Find the lines below that contain the string "flip". Copy each one.

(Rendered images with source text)
☆ ☆ ☆ ☆
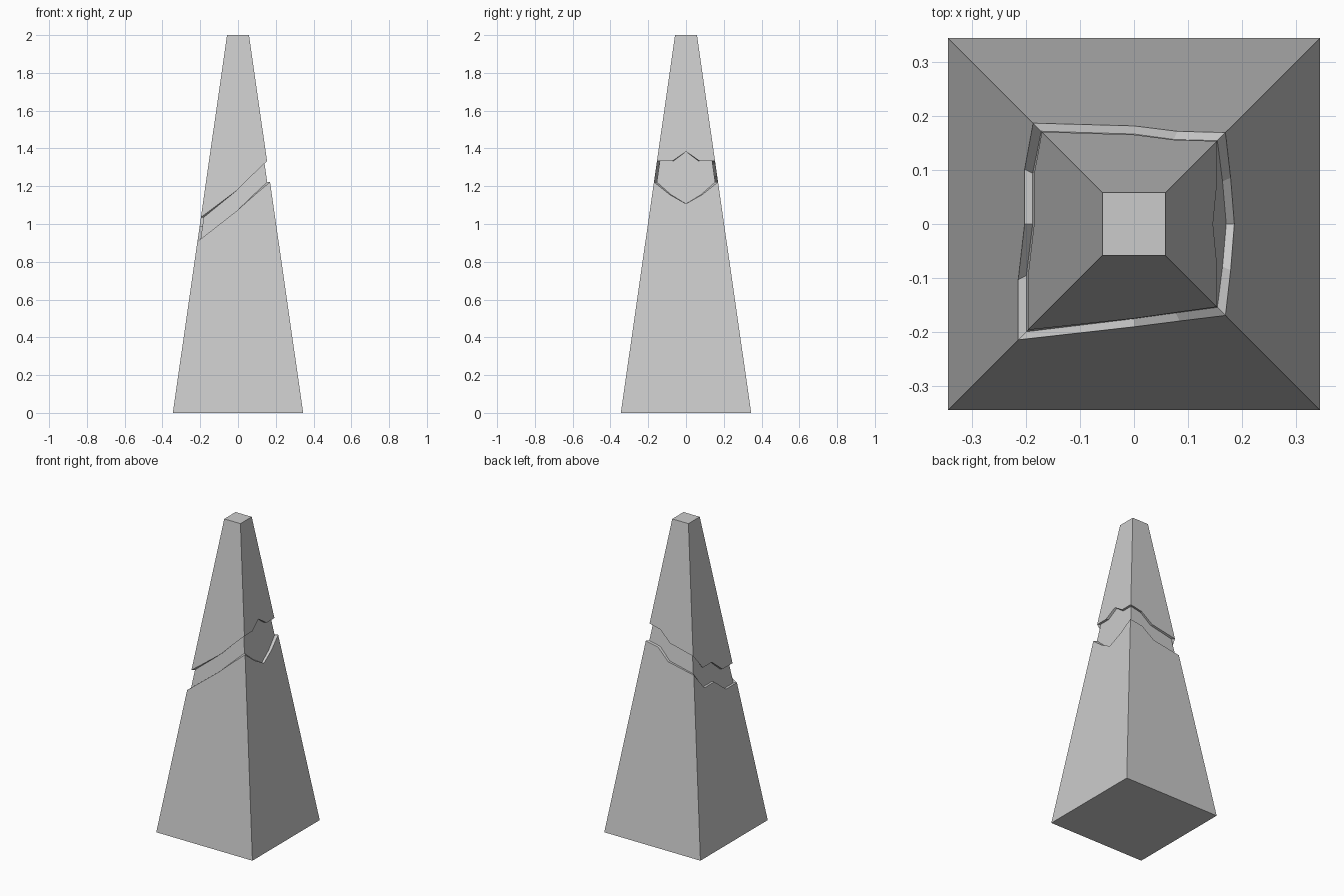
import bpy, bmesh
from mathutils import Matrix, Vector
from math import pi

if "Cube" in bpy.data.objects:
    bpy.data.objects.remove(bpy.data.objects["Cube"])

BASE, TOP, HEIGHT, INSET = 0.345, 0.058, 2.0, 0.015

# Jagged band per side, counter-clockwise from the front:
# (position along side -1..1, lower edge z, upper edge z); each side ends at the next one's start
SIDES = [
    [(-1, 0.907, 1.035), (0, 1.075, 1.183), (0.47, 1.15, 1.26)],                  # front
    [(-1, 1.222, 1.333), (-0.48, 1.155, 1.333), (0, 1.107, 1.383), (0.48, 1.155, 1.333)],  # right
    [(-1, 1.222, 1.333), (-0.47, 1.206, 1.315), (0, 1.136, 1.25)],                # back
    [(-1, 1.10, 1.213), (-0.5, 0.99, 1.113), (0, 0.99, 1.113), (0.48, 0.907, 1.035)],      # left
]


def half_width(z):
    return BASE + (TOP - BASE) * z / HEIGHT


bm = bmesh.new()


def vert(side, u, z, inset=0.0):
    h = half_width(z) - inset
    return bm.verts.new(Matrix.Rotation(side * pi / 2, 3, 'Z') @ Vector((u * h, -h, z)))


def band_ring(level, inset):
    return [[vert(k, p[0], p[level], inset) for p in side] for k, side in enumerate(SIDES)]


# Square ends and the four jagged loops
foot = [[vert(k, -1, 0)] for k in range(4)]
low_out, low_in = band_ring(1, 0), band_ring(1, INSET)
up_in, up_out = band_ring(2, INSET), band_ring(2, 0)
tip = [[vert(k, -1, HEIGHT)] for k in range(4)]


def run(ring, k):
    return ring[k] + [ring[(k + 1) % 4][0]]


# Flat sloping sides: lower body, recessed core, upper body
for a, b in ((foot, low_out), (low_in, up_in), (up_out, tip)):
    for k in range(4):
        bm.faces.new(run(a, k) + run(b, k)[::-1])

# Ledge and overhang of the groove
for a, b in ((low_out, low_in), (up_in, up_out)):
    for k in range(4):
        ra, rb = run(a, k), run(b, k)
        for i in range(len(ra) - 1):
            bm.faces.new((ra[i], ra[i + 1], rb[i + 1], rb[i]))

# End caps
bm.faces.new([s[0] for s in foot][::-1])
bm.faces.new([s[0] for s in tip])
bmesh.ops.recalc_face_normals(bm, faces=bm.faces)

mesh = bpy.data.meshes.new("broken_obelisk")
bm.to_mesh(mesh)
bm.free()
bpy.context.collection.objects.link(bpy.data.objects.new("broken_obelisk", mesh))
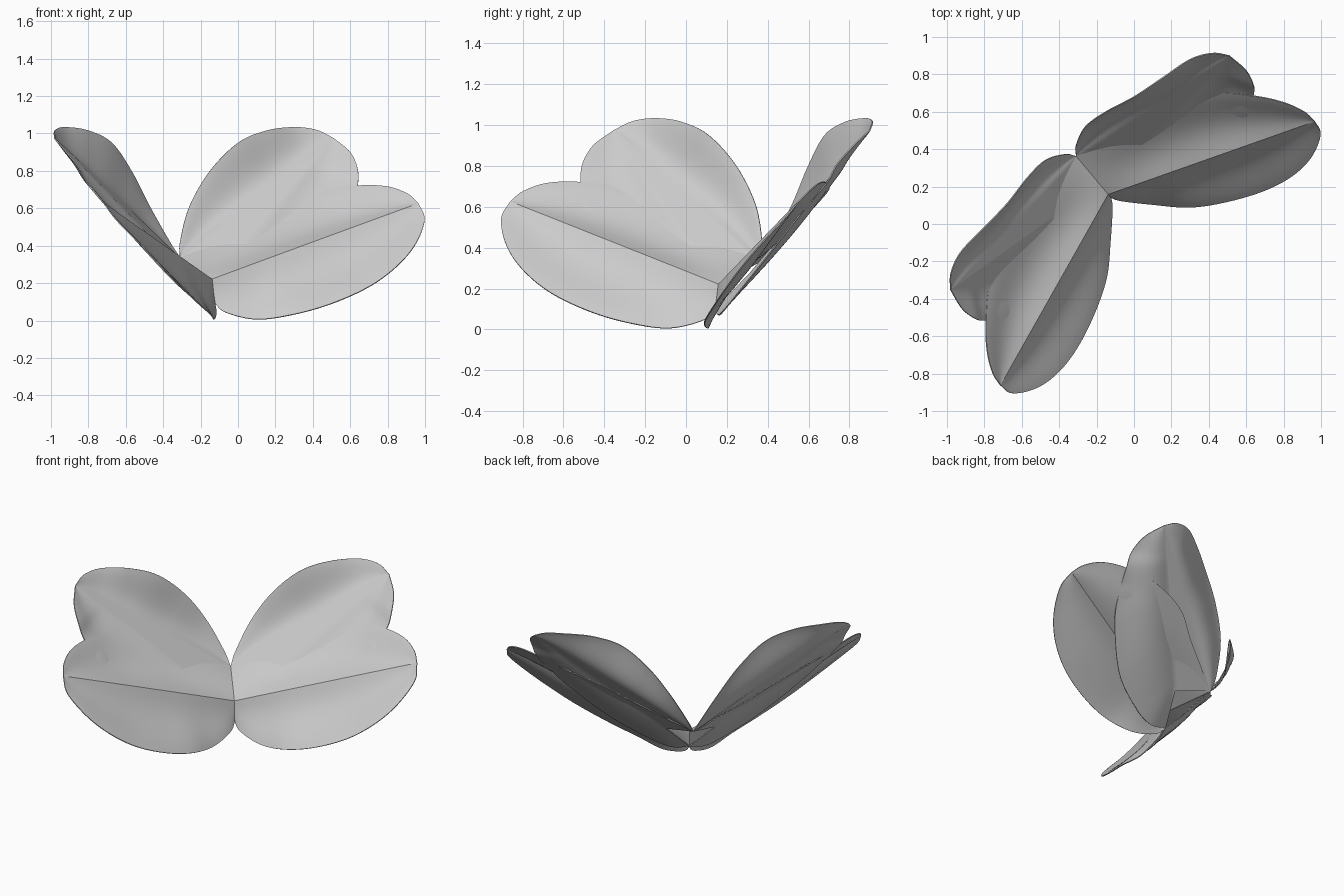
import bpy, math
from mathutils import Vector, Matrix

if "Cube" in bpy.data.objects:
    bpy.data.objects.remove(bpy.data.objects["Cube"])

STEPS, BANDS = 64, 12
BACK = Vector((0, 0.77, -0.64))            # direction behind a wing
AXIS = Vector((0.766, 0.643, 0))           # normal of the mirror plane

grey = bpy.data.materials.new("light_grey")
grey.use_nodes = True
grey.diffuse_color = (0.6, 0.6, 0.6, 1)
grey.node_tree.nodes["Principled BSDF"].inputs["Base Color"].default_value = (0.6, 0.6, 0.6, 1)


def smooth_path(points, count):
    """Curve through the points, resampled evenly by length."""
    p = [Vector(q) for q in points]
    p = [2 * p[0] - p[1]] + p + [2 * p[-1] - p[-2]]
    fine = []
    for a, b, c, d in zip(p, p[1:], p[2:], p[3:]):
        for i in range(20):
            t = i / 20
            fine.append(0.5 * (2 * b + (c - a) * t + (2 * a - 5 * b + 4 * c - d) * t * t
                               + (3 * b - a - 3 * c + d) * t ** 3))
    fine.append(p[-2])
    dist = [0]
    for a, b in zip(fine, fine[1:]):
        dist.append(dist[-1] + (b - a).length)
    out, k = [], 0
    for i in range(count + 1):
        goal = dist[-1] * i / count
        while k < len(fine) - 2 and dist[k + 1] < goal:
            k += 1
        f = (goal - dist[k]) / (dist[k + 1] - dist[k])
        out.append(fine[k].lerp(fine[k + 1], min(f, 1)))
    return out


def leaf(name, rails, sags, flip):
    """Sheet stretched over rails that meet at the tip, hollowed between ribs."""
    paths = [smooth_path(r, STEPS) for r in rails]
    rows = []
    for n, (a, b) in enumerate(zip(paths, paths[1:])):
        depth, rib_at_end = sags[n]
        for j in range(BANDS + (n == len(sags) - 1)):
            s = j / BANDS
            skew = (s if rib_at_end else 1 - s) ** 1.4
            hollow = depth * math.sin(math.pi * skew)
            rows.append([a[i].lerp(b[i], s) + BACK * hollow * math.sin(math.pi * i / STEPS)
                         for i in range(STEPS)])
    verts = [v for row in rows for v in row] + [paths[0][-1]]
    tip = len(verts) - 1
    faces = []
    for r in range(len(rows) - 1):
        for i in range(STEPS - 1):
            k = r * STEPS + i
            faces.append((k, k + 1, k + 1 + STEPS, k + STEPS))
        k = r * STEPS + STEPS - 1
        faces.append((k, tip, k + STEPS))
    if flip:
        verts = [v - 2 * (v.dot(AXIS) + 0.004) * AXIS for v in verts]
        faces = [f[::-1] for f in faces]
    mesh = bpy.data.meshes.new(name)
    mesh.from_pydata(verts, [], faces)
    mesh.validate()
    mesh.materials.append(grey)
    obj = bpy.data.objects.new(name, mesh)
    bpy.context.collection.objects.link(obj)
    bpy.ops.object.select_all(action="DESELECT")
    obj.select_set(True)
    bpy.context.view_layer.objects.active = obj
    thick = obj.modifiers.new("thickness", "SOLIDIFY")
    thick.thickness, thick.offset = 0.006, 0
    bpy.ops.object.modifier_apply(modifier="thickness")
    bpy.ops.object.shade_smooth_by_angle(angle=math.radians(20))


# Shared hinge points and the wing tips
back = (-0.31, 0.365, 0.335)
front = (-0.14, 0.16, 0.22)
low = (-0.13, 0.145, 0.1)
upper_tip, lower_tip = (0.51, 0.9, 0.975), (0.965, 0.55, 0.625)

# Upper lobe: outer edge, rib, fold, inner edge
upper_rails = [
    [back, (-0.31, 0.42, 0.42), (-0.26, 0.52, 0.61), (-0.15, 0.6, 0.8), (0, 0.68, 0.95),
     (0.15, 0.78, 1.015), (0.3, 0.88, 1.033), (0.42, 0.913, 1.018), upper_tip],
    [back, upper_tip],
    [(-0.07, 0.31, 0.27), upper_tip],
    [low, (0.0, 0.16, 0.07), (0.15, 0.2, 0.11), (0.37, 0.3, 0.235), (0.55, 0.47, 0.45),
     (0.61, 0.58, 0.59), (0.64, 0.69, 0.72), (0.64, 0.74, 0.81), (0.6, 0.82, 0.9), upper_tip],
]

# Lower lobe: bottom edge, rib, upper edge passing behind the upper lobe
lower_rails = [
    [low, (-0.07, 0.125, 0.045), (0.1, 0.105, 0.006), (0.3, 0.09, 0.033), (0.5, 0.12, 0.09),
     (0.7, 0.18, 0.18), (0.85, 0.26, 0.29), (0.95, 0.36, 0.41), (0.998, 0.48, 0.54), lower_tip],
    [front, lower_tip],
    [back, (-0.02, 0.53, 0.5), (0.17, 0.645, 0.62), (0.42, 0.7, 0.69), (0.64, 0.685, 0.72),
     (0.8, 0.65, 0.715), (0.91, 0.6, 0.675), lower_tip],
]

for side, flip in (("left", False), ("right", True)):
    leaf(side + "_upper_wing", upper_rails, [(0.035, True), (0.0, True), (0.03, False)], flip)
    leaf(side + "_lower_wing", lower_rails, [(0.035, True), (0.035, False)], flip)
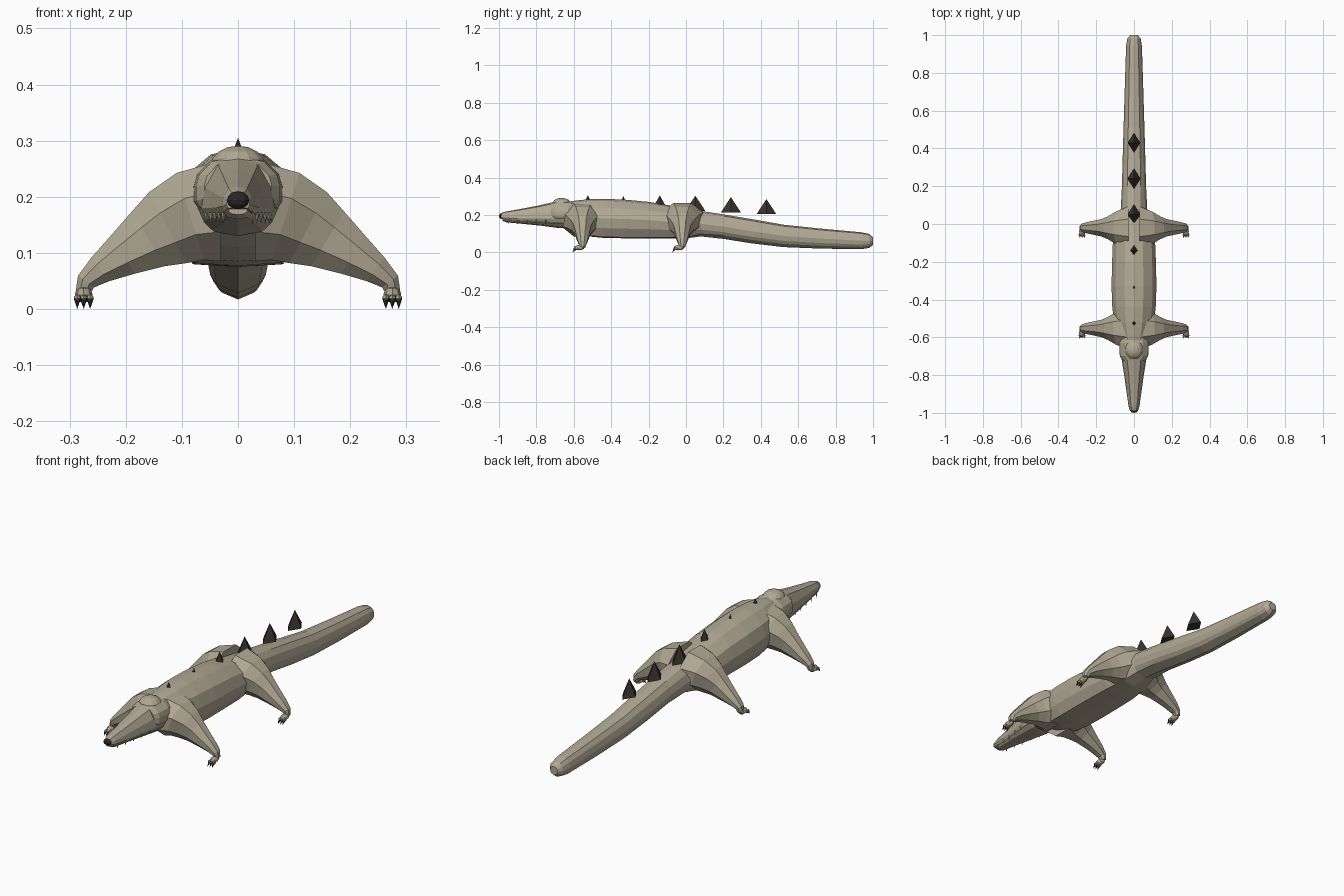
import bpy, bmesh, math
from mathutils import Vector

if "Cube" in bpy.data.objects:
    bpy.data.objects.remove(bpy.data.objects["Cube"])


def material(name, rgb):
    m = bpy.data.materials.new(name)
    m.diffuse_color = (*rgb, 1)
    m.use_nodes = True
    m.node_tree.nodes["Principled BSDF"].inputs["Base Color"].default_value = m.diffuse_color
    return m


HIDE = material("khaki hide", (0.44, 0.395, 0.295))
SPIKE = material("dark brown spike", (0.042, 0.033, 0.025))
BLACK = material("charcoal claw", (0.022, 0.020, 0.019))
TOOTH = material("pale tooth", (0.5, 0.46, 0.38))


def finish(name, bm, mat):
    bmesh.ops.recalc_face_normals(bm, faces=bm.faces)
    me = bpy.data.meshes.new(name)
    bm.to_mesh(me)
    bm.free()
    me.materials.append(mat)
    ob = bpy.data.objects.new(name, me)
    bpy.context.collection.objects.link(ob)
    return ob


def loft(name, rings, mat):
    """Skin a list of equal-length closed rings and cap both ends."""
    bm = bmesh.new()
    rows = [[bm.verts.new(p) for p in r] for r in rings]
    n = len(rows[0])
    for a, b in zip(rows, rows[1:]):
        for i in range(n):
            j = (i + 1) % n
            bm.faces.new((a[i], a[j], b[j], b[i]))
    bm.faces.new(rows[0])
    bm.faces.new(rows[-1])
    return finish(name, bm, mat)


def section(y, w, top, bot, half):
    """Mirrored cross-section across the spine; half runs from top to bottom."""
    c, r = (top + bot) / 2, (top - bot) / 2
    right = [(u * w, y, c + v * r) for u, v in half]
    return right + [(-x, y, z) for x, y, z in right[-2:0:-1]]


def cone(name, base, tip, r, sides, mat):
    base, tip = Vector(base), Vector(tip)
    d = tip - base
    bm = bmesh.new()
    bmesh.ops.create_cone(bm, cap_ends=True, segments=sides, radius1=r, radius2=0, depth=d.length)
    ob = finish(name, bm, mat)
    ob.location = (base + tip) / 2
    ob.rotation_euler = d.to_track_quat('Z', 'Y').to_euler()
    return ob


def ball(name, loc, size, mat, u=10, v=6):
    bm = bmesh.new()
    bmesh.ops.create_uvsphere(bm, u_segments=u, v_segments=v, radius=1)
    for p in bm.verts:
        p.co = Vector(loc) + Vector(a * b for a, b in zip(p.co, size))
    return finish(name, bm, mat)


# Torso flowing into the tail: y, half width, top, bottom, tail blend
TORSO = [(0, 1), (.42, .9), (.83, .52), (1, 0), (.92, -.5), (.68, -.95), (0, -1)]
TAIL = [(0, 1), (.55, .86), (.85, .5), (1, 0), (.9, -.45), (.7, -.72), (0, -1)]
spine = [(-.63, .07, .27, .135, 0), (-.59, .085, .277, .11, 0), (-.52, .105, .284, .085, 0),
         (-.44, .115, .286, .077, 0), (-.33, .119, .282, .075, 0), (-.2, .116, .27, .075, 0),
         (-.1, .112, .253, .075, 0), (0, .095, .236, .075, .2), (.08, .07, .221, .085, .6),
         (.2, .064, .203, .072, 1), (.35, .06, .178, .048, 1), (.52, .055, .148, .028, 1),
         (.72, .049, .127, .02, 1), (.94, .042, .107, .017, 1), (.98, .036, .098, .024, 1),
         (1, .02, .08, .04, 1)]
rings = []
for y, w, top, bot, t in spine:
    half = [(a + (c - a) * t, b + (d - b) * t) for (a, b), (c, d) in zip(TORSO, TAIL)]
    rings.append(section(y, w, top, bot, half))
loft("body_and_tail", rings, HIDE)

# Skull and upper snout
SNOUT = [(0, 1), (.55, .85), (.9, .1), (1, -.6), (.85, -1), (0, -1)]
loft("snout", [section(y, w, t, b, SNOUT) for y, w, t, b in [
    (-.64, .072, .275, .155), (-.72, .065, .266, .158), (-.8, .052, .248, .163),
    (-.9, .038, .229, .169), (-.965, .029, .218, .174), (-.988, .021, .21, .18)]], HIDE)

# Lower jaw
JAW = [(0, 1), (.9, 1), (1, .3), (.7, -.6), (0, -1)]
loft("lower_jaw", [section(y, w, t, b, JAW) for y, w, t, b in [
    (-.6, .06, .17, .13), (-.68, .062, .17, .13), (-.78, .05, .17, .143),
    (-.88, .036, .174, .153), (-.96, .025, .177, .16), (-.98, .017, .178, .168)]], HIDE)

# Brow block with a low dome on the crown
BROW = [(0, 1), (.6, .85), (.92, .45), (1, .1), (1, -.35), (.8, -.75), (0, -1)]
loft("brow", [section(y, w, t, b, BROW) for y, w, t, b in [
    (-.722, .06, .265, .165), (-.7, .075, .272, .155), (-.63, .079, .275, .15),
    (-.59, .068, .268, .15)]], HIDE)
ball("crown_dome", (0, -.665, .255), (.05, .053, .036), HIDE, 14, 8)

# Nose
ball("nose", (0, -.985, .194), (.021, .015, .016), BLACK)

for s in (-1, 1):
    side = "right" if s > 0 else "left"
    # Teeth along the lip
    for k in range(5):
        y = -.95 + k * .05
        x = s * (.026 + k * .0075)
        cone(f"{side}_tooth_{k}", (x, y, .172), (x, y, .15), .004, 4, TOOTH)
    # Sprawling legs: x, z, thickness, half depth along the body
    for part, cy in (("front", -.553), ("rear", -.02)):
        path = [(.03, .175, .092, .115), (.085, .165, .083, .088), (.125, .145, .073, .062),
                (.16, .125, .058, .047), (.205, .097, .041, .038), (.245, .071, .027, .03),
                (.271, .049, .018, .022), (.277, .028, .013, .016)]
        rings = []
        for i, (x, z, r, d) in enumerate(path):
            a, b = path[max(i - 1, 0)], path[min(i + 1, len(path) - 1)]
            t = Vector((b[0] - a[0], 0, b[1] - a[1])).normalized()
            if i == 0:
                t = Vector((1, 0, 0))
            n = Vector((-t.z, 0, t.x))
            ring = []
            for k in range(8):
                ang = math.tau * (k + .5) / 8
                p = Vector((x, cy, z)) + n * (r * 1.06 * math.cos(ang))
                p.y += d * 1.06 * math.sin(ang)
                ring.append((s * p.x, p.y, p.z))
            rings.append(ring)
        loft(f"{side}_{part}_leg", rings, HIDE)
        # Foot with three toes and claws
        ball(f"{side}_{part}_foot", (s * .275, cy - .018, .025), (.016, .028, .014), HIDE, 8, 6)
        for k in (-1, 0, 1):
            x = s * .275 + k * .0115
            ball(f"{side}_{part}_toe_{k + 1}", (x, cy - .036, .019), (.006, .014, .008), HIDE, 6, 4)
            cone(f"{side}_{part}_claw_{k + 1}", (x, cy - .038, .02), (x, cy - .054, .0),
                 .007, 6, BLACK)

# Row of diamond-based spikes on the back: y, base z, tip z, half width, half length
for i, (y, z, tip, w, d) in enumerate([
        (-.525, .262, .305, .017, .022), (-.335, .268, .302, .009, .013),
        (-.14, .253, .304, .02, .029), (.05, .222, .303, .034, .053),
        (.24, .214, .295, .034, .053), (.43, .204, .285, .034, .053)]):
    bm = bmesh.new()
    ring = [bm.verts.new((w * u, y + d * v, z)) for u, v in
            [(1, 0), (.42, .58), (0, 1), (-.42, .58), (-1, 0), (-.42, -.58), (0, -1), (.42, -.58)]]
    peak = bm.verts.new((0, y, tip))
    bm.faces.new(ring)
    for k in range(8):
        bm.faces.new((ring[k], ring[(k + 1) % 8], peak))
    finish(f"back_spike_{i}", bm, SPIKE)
☆ ☆ ☆ ☆
PROBLEM SOLUTION:
def leaf(name, rails, sags, flip):
    if flip:
for side, flip in (("left", False), ("right", True)):
    leaf(side + "_upper_wing", upper_rails, [(0.035, True), (0.0, True), (0.03, False)], flip)
    leaf(side + "_lower_wing", lower_rails, [(0.035, True), (0.035, False)], flip)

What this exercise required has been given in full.